Assigned task:
Which lines of the records below contain the string "radius"? Report each of them.

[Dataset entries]
┄┄┄┄┄┄

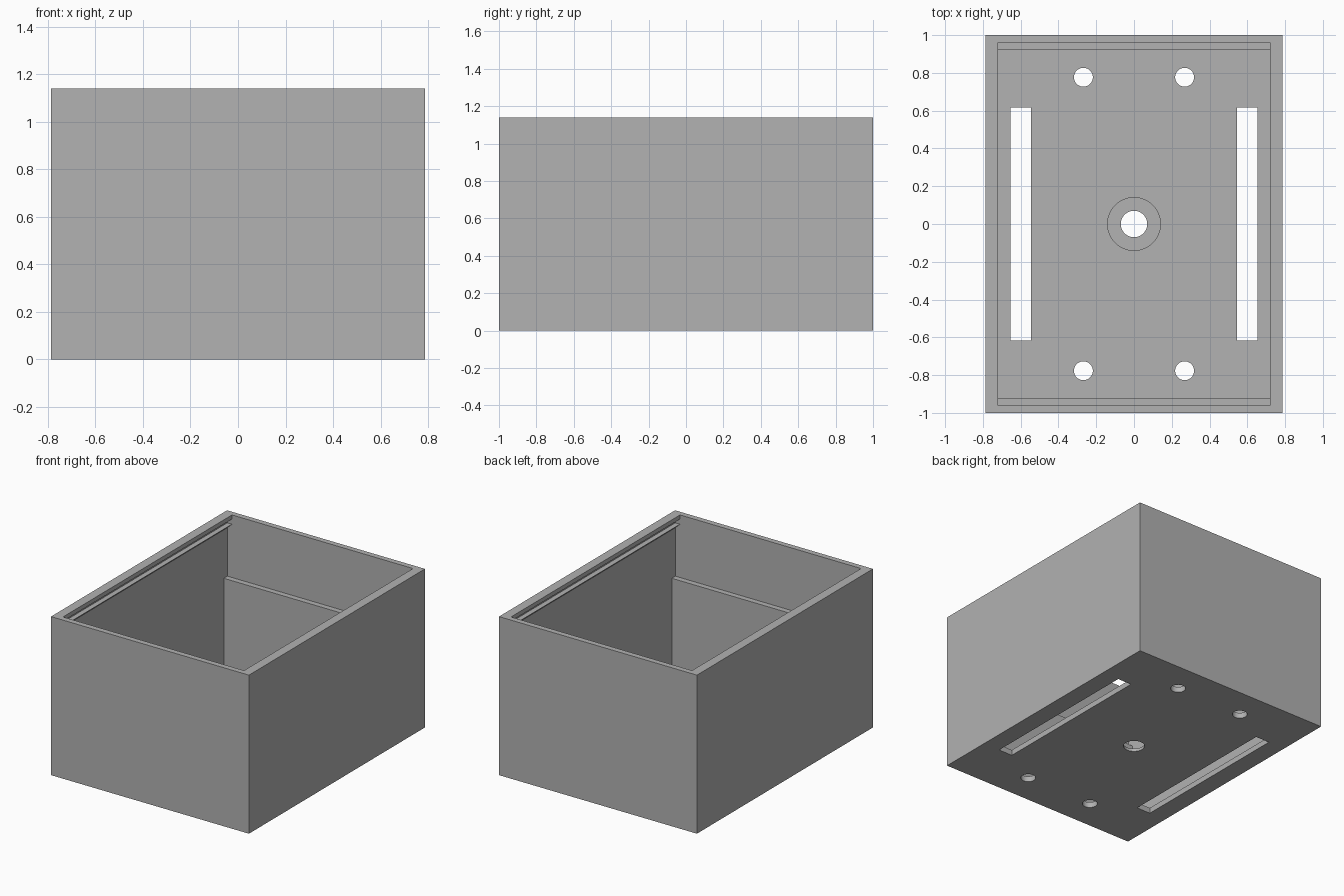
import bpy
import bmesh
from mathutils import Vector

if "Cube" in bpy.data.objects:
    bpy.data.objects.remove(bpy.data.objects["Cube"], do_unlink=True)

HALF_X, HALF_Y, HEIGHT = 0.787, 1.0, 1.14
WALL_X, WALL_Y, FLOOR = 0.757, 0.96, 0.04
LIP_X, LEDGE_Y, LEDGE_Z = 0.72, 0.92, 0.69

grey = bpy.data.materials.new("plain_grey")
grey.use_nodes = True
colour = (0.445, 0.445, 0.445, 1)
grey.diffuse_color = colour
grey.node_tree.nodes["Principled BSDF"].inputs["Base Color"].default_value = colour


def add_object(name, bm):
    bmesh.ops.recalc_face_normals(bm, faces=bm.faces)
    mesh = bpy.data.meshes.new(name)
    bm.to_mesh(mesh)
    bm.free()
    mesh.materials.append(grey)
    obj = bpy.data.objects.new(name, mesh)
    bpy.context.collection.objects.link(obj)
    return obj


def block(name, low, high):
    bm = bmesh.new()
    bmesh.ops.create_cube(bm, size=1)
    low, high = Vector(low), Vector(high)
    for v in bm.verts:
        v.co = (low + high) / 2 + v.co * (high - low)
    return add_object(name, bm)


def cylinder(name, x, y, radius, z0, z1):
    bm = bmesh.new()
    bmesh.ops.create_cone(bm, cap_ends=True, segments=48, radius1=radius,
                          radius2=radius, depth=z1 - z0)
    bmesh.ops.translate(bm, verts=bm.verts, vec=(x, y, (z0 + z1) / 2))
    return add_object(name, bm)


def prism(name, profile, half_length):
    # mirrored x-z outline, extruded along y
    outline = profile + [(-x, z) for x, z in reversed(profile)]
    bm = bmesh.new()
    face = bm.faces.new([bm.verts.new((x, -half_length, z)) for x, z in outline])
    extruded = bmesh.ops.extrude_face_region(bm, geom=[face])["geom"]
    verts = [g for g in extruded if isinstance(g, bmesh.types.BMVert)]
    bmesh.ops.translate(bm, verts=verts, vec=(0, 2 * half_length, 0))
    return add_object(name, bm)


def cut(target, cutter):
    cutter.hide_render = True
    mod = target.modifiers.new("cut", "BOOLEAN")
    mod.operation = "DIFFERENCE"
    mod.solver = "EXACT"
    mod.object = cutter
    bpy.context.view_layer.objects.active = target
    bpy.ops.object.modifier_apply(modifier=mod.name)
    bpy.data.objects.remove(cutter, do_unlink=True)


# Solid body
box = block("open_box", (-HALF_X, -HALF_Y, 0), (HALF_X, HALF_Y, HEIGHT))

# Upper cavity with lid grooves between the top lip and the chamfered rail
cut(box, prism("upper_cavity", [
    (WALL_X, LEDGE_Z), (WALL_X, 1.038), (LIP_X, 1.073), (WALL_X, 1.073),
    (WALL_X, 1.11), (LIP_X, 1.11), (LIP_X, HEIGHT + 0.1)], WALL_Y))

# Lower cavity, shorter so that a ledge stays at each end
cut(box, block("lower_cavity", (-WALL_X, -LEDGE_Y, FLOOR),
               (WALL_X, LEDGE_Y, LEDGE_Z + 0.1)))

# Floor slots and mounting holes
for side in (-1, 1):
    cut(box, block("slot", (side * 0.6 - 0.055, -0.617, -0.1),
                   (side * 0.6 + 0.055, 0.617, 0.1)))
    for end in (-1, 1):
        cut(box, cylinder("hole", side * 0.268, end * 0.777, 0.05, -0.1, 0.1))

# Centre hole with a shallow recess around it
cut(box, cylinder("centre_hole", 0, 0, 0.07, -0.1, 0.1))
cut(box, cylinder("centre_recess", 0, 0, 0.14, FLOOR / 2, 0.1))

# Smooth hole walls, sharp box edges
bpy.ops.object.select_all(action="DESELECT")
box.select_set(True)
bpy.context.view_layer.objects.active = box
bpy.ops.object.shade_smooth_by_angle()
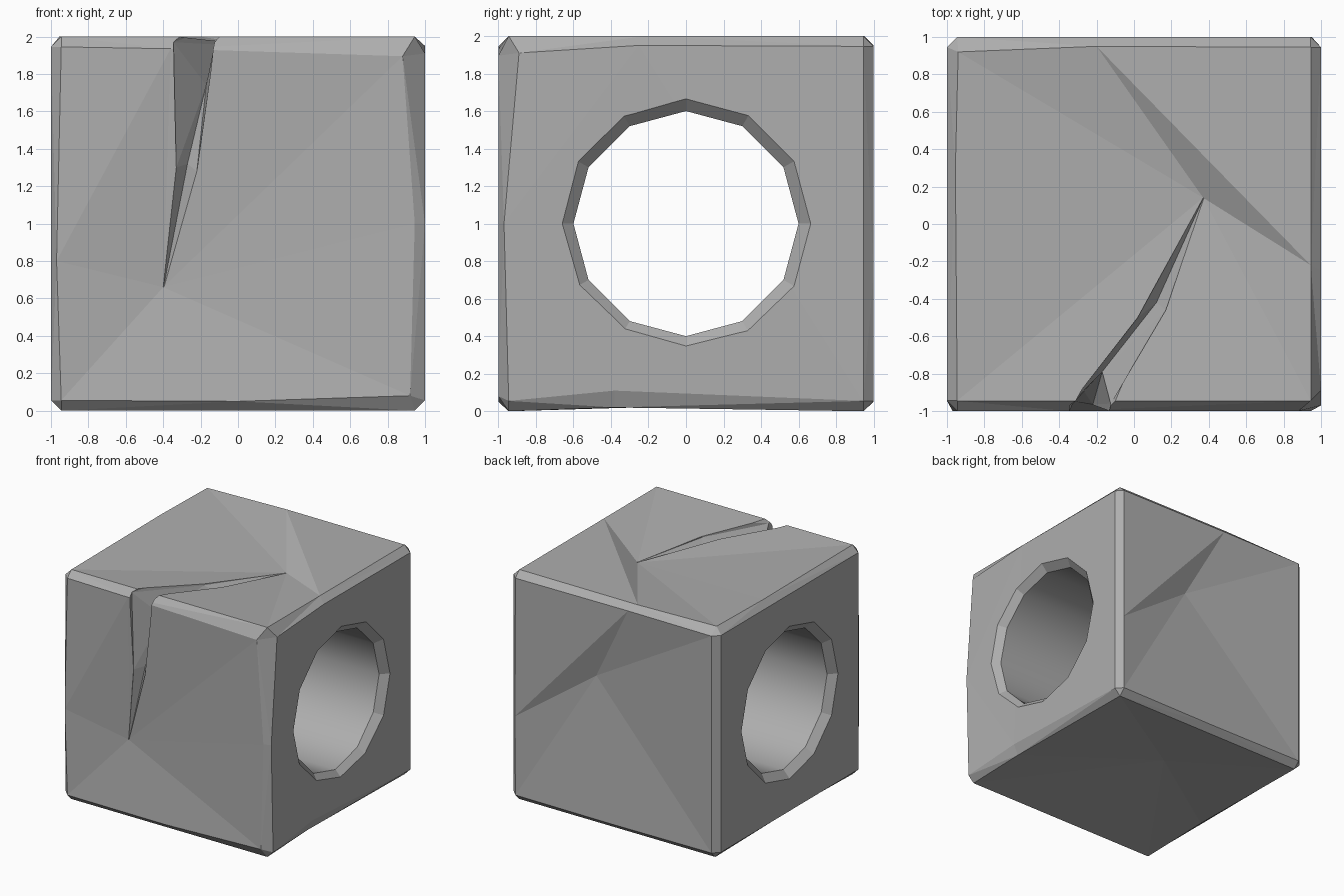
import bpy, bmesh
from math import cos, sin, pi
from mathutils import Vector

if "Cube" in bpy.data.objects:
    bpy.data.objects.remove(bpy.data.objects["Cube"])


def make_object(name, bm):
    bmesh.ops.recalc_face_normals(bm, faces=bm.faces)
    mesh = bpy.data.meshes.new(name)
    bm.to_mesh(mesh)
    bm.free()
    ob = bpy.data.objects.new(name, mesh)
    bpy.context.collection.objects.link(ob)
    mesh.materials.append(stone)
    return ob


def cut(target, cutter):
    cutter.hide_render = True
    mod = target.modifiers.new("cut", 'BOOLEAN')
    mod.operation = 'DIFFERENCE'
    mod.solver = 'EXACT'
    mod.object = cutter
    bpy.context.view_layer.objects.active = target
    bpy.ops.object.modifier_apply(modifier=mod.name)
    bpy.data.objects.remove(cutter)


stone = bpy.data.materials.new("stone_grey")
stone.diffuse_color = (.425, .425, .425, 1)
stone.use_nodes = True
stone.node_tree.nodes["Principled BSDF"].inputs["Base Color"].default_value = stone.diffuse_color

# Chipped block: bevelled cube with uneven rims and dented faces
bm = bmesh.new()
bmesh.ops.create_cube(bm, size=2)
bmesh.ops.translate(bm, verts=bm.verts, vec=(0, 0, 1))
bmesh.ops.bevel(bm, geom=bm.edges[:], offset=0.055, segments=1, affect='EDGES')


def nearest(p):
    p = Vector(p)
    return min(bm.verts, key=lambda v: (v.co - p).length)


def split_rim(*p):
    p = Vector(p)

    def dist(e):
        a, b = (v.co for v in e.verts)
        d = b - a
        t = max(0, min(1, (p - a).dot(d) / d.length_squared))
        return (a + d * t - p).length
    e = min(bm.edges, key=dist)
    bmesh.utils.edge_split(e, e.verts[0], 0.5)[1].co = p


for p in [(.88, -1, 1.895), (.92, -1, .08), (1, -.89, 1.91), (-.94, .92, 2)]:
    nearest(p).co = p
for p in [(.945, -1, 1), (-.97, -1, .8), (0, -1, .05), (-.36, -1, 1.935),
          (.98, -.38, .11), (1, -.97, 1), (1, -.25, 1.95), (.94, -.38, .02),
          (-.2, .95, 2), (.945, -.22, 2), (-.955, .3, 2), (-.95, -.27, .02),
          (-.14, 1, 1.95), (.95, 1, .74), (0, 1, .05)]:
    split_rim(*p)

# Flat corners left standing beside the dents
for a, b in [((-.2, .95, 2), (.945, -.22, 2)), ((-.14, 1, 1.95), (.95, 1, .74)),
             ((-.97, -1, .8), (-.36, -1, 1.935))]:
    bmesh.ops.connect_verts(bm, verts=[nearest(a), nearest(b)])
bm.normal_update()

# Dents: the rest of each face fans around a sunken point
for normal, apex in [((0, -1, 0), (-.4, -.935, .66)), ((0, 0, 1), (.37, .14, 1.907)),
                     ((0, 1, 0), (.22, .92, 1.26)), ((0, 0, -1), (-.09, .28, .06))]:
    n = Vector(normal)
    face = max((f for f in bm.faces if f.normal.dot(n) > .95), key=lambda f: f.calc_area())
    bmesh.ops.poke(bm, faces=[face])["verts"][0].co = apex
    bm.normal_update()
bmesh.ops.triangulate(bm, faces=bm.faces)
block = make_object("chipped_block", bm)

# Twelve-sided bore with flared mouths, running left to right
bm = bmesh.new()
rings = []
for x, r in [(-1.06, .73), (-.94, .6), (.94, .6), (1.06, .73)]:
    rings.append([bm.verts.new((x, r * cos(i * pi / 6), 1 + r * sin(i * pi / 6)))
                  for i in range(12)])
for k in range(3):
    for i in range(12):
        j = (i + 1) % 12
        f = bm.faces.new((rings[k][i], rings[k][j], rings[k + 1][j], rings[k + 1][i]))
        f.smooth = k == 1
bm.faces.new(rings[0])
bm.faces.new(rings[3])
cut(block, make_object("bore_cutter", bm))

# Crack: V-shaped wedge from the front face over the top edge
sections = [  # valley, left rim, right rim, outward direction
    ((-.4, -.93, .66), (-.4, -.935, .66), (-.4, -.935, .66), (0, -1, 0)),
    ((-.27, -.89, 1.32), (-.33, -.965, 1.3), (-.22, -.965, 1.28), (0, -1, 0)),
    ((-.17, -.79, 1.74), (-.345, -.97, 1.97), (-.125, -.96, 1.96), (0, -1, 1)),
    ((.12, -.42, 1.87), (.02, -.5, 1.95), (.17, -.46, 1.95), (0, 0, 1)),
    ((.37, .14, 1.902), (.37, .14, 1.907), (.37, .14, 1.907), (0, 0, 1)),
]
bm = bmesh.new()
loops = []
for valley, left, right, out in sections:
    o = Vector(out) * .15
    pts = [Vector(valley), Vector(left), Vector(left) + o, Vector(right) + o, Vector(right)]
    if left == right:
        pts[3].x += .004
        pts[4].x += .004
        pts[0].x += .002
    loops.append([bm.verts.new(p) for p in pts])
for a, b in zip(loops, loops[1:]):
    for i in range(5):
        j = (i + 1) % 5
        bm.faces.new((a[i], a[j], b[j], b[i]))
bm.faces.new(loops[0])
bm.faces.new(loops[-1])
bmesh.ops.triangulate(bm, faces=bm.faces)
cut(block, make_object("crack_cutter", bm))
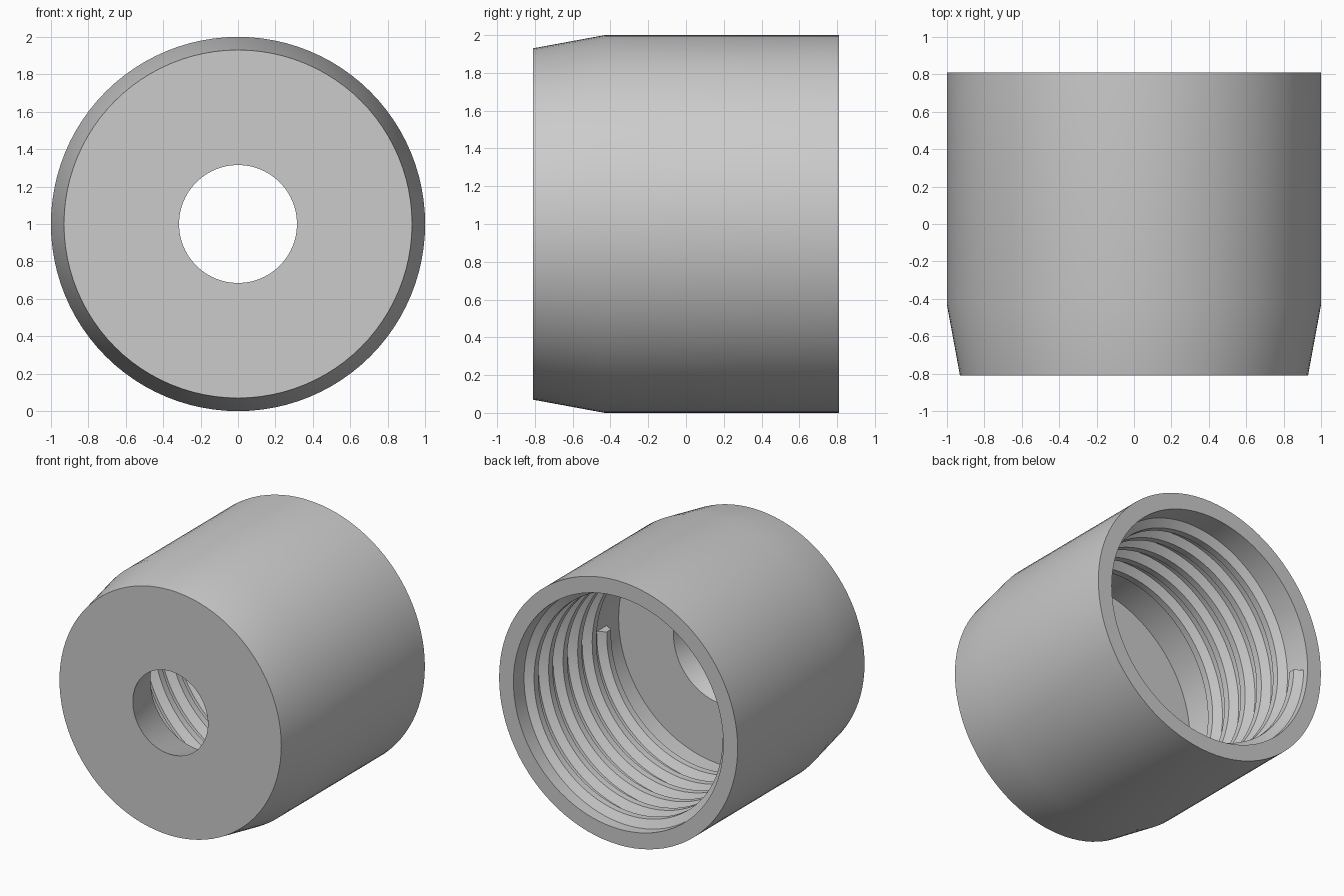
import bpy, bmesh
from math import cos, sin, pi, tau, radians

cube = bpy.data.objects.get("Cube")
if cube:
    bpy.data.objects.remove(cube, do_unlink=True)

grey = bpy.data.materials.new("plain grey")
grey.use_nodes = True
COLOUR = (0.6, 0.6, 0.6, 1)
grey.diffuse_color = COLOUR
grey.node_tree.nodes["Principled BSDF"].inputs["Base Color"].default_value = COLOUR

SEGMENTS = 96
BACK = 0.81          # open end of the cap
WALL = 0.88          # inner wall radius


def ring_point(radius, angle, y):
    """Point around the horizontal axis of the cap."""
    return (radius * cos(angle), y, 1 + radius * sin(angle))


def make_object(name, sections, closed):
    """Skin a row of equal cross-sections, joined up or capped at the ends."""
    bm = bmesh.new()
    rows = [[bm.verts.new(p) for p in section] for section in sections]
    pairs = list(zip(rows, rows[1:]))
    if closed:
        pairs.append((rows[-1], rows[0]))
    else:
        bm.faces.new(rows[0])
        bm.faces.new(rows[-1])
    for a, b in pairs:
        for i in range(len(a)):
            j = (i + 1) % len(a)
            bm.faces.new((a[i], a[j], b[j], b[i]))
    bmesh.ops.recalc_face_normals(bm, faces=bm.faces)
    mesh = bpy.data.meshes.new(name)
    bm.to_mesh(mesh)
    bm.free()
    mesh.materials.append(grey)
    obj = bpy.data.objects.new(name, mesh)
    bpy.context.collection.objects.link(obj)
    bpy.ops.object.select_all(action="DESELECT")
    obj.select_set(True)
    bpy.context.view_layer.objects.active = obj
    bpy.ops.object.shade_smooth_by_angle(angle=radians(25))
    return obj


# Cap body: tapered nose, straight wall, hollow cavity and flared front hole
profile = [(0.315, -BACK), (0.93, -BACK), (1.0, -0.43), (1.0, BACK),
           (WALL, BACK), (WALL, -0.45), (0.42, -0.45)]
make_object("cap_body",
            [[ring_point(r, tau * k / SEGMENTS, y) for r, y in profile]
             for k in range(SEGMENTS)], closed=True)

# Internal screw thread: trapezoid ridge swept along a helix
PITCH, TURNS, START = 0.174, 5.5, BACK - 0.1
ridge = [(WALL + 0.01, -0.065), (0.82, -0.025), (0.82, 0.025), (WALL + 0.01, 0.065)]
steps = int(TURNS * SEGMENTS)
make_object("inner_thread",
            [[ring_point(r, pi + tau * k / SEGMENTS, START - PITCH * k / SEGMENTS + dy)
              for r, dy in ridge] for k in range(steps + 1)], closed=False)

┄┄┄┄┄┄

Exercise result:
def cylinder(name, x, y, radius, z0, z1):
    bmesh.ops.create_cone(bm, cap_ends=True, segments=48, radius1=radius,
                          radius2=radius, depth=z1 - z0)
WALL = 0.88          # inner wall radius
def ring_point(radius, angle, y):
    return (radius * cos(angle), y, 1 + radius * sin(angle))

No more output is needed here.